To beauty proud as was your mother’s prime,
In that desired, delayed, incredible time,
You’ll ask why I abandoned you, my own,
And the dear heart that was your baby throne,
To dice with death. And oh! they’ll give you rhyme
And reason: some will call the thing sublime,
And some decry it in a knowing tone.
So here, while the mad guns curse overhead,
And tired men sigh with mud for couch and floor,
Know that we fools, now with the foolish dead,
Died not for flag, nor King, nor Emperor,—
But for a dream, born in a herdsman’s shed,
And for the secret Scripture of the poor.
— Thomas Kettle
(Born 1880. Died 1916, battle of the Somme. Ref:
I used to have a book of poetry by Thomas Kettle, which I was given as a gift, and it had its pages uncut. I wish I knew where I left it. I must have given it as a present to somebody. I think I know who. It can’t be found now for love nor money, just the exact one. It’s possible it was never properly published. Of course I did cut the pages, and it had this poem and one of the others I remember I used to like was called “Ennui” – it wasn’t mainly war poems.
Thomas Kettle was an interesting character, a leading nationalist who followed John Redmond’s decision for his Irish Volunteers, a nationalist movement, to enlist in British regiments to fight “for the rights of small nations” after Belgium had been invaded. It was on the promise of Home Rule for Ireland, which had been passed by Westminster in 1914, at Gladstone’s third attempt, but then suspended because of the outbreak of war.
Whether it would have followed had not Pearse et al struck in 1916, who knows? Even in the treaty negotiations later an offer of dominion status similar to Canada’s, was spurned. Wouldn’t that have been far better though, even from a nationalist point of view, because afterwards they might have voted away the link anyway, like Australia keeps threatening to do? [The treaty did give the 26 counties dominion status, which continued till the declaration of the republic in 1937. It was perhaps never going to be for the 32, I don’t know.] Oh well. Let’s invite the Queen to Dublin, it’s past time. Let the dead bury the dead. I’m not very sure what it means, but it’s something a little short of letting bygones be bygones, perhaps.
The following, if it’s still there (they come and go on YouTube) is a lament for a son going off to war, “Oh Danny boy, the pipes – the pipes are calling…”
(Diana Krall with the Chieftains)
For my sisters
Antony and the Johnsons (feat.

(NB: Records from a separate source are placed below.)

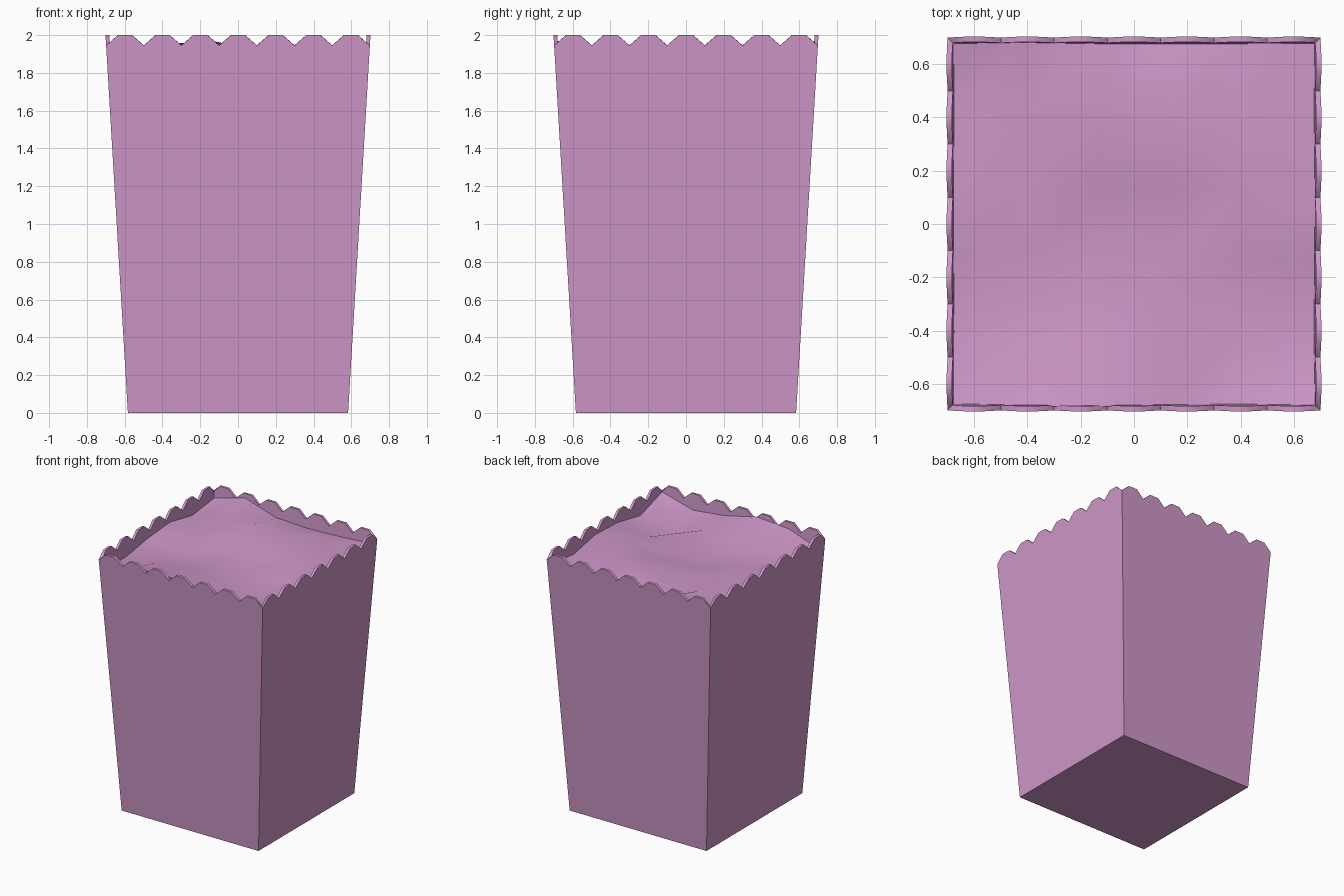
import bpy, bmesh, math
from mathutils import Matrix, Vector

if "Cube" in bpy.data.objects:
    bpy.data.objects.remove(bpy.data.objects["Cube"])

mat = bpy.data.materials.new("pink_card")
mat.diffuse_color = (0.62, 0.31, 0.58, 1)
mat.use_nodes = True
mat.node_tree.nodes["Principled BSDF"].inputs["Base Color"].default_value = mat.diffuse_color


def make_object(name, bm):
    bmesh.ops.remove_doubles(bm, verts=bm.verts, dist=1e-4)
    bmesh.ops.recalc_face_normals(bm, faces=bm.faces)
    me = bpy.data.meshes.new(name)
    bm.to_mesh(me)
    bm.free()
    me.materials.append(mat)
    ob = bpy.data.objects.new(name, me)
    bpy.context.collection.objects.link(ob)
    return ob


BOTTOM, TOP, HEIGHT, VALLEY = 0.583, 0.7015, 2.0, 1.945
TEETH, WALL = 7, 0.02


def half_width(z):
    return BOTTOM + (TOP - BOTTOM) * z / HEIGHT


# Tapered box: four walls with a toothed rim, plus the floor
rim_half = half_width(VALLEY)
pitch = 2 * rim_half / TEETH
rim = []
for i in range(TEETH):
    x = -rim_half + i * pitch
    rim += [(x, VALLEY), (x + 0.315 * pitch, HEIGHT), (x + 0.685 * pitch, HEIGHT)]
rim.append((rim_half, VALLEY))
outline = [(BOTTOM, 0), (-BOTTOM, 0)] + rim

bm = bmesh.new()
for k in range(4):
    turn = Matrix.Rotation(k * math.pi / 2, 3, 'Z')
    bm.faces.new([bm.verts.new(turn @ Vector((x, -half_width(z), z))) for x, z in outline])
bm.faces.new([bm.verts.new((sx * BOTTOM, sy * BOTTOM, 0))
              for sx, sy in ((-1, -1), (1, -1), (1, 1), (-1, 1))])
box = make_object("popcorn_box", bm)

# Thicken the card towards the inside and round the shading of the teeth
solid = box.modifiers.new("thickness", 'SOLIDIFY')
solid.thickness = WALL
solid.offset = -1
solid.use_even_offset = True
bpy.context.view_layer.objects.active = box
box.select_set(True)
bpy.ops.object.modifier_apply(modifier=solid.name)
bpy.ops.object.shade_smooth_by_angle(angle=math.radians(50))

# Uneven popcorn filling: rows run front to back, columns left to right
heights = [
    [1.86, 1.95, 1.97, 1.91, 1.88, 1.95],
    [1.86, 1.89, 1.92, 1.90, 1.82, 1.87],
    [1.90, 1.87, 1.87, 1.86, 1.88, 1.92],
    [1.92, 1.92, 1.90, 1.87, 1.93, 1.93],
    [1.87, 1.89, 1.95, 1.94, 1.93, 1.88],
    [1.90, 1.97, 1.89, 1.88, 1.89, 1.91],
]
n = len(heights)
bm = bmesh.new()
grid = []
for j, row in enumerate(heights):
    line = []
    for i, z in enumerate(row):
        w = half_width(z) - WALL + 0.005
        line.append(bm.verts.new(((2 * i / (n - 1) - 1) * w, (2 * j / (n - 1) - 1) * w, z)))
    grid.append(line)
for j in range(n - 1):
    for i in range(n - 1):
        bm.faces.new((grid[j][i], grid[j][i + 1], grid[j + 1][i + 1], grid[j + 1][i]))
filling = make_object("popcorn_filling", bm)
if filling.data.polygons[0].normal.z < 0:
    filling.data.flip_normals()
for p in filling.data.polygons:
    p.use_smooth = True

Boy George)
So many memories
There’s nothing left to gain from remembering
Faces and worlds no one else will ever know
…You are my sister, and I love you.
I like London in the rain*
I wanted to write something about Lewisham, where I was last Thursday evening. It was raining and just still light, with the street market closing. I love the half light – and rain, and rivers. There’s a river called the Quaggy that runs through Lewisham. It used to be called the Lee Bourn, according to an information plaque. I was a bit tired – hadn’t slept since Tuesday night – and didn’t feel like taking pictures but everything was ravishing, especially the tables covered in bunches of bright yellow bananas put out in front of market stalls for workers going home, and more ranks of darker things further back, as the vendors were packing up. I really didn’t want to go anywhere, and if not for convention I would have stayed there gazing around (and maybe slept in a doorway – no not likely) but I had to move on.
The trees along the banks of the Quaggy are infested with plastic shopping bags, by the way. If one-use plastic bags are banned, as seems likely, places can be cleaned up and it will be well worthwhile. It has been in Ireland.
* Blossom Dearie